*** Dataset Section Begins ***

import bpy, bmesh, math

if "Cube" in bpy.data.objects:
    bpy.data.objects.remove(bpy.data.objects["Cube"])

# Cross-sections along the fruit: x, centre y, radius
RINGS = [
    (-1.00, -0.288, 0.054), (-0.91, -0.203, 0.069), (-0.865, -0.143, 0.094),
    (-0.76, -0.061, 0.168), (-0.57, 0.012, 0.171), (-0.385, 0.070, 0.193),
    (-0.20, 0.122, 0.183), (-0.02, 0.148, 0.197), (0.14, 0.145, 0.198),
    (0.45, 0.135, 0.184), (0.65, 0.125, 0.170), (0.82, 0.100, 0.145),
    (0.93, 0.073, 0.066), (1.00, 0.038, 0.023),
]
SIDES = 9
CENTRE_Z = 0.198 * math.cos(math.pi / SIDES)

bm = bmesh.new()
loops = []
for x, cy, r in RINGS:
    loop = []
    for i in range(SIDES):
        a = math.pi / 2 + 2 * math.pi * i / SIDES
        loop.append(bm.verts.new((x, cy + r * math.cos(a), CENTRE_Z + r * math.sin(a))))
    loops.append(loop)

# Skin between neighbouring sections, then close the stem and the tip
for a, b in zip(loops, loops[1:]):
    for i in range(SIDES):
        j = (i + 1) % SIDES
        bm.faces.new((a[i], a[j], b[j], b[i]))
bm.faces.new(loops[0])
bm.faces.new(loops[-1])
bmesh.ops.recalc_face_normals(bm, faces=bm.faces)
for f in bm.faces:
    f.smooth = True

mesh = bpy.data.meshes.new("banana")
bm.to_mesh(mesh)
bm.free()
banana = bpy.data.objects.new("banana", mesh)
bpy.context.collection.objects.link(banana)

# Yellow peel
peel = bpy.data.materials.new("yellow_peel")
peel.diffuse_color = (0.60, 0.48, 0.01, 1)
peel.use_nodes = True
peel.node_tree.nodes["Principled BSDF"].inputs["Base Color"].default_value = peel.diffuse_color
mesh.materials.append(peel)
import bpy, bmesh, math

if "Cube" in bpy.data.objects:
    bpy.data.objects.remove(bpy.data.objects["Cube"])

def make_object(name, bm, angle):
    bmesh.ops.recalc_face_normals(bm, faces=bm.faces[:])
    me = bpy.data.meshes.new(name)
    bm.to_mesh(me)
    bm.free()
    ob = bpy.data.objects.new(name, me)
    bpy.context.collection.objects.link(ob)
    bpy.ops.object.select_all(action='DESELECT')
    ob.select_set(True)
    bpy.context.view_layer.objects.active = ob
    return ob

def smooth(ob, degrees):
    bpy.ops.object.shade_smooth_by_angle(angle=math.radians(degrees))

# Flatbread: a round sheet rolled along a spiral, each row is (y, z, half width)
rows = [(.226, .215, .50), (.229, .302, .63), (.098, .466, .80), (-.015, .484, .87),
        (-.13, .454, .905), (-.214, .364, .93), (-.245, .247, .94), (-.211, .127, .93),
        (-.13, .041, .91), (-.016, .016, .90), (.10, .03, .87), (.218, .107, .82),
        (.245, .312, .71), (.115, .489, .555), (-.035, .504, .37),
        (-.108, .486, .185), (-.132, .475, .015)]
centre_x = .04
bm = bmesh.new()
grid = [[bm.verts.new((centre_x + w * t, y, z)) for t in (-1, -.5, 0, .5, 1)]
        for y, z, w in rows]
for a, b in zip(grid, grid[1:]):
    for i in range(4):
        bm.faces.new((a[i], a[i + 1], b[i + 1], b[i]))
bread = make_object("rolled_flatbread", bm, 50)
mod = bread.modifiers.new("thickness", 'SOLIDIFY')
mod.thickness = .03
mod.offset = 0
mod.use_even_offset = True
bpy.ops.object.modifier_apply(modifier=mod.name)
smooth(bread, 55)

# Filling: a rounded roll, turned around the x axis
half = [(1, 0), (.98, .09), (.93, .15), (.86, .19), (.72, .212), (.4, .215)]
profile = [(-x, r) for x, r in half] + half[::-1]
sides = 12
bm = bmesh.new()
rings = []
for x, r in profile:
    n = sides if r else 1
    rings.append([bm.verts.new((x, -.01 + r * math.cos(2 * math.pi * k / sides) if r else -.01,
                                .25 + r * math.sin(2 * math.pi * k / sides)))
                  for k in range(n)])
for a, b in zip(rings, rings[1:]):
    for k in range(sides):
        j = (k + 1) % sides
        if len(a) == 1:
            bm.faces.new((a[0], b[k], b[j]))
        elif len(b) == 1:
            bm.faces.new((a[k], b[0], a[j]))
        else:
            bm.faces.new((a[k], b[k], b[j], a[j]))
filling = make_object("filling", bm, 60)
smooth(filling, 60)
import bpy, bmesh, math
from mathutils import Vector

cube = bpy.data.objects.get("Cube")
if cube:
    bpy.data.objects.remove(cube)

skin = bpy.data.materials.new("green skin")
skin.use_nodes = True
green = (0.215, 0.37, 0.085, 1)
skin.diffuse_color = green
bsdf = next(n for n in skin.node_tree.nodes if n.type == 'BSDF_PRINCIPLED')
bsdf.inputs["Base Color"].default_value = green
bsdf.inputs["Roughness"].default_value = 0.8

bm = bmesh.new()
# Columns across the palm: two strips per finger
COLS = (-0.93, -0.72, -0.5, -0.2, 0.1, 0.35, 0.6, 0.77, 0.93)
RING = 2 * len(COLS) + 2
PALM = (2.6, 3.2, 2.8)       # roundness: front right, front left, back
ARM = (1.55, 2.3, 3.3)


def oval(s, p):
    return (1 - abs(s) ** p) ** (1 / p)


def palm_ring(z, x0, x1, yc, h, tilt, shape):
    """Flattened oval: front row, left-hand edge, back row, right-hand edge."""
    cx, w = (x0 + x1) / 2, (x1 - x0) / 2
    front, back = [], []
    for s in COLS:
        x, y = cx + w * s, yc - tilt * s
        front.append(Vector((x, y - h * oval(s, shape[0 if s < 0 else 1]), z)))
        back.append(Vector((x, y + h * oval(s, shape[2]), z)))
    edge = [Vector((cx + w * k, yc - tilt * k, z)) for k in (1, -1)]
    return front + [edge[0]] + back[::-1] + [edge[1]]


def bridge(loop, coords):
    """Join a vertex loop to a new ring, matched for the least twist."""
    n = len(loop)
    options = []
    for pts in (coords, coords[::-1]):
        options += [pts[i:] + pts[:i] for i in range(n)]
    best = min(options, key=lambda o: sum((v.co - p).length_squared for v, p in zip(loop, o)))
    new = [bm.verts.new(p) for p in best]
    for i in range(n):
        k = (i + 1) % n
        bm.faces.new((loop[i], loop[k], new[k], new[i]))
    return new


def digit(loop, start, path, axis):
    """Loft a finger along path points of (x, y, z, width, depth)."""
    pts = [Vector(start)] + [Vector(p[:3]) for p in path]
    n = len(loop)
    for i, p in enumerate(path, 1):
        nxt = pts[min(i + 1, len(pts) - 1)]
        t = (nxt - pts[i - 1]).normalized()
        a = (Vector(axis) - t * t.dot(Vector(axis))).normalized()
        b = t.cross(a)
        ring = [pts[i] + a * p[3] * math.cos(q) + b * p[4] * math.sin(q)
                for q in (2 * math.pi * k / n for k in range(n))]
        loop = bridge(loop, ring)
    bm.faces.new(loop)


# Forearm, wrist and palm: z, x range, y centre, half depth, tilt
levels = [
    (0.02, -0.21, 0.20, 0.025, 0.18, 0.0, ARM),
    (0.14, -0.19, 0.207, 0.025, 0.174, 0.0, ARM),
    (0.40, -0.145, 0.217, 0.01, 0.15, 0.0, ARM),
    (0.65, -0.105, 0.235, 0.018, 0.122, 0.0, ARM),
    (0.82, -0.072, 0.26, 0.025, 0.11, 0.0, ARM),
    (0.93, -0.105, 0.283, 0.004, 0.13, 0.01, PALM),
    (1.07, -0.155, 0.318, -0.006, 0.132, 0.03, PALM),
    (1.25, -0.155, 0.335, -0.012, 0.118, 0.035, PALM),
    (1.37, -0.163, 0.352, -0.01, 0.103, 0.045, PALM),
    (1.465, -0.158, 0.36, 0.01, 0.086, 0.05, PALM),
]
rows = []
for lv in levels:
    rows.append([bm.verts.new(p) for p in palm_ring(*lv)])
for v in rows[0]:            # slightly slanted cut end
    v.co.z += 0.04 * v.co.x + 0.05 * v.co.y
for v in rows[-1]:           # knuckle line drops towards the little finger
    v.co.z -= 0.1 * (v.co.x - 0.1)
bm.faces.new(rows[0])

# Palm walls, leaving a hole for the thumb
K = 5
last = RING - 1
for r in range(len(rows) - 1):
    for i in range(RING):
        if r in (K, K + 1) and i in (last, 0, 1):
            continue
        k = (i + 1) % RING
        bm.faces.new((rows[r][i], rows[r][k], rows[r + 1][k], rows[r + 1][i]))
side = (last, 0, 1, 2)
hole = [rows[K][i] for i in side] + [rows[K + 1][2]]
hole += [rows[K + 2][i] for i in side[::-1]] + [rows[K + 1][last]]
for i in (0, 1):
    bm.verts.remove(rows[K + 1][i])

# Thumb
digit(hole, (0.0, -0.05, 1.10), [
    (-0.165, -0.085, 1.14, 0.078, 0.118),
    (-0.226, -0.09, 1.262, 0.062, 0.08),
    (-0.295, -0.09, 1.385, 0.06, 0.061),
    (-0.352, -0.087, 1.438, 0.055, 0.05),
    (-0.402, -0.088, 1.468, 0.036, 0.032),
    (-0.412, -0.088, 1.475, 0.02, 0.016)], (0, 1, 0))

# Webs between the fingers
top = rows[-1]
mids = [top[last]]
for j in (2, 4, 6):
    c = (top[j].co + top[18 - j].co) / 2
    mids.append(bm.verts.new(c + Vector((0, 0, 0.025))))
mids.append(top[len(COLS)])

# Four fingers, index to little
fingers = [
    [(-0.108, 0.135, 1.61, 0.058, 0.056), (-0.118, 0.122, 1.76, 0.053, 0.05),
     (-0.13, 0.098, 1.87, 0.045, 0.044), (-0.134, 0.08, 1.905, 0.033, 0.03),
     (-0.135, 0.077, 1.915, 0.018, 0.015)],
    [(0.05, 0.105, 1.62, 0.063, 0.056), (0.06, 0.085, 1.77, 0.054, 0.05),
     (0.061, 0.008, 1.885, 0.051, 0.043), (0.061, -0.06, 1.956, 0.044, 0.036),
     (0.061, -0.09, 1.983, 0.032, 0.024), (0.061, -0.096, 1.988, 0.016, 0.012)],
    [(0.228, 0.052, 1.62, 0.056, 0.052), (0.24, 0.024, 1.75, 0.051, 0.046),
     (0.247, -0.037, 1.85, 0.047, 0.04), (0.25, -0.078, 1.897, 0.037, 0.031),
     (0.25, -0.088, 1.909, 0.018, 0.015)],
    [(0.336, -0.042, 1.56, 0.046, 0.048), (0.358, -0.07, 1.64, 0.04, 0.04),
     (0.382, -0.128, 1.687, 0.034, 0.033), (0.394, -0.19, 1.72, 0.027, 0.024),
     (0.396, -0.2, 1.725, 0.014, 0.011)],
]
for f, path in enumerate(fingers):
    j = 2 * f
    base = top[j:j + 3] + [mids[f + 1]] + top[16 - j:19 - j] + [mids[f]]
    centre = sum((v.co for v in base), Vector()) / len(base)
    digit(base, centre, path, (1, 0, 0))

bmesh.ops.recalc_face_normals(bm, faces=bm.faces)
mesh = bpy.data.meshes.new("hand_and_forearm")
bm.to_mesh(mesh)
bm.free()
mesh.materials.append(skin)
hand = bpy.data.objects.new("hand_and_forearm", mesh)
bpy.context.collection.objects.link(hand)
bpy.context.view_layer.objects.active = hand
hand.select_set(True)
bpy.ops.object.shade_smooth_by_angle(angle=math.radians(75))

*** Dataset Section Ends ***

Whenever the word "append" appears in a line above, copy that line.

• _Exercise result_
        loop.append(bm.verts.new((x, cy + r * math.cos(a), CENTRE_Z + r * math.sin(a))))
    loops.append(loop)
mesh.materials.append(peel)
    rings.append([bm.verts.new((x, -.01 + r * math.cos(2 * math.pi * k / sides) if r else -.01,
        front.append(Vector((x, y - h * oval(s, shape[0 if s < 0 else 1]), z)))
        back.append(Vector((x, y + h * oval(s, shape[2]), z)))
    rows.append([bm.verts.new(p) for p in palm_ring(*lv)])
    mids.append(bm.verts.new(c + Vector((0, 0, 0.025))))
mids.append(top[len(COLS)])
mesh.materials.append(skin)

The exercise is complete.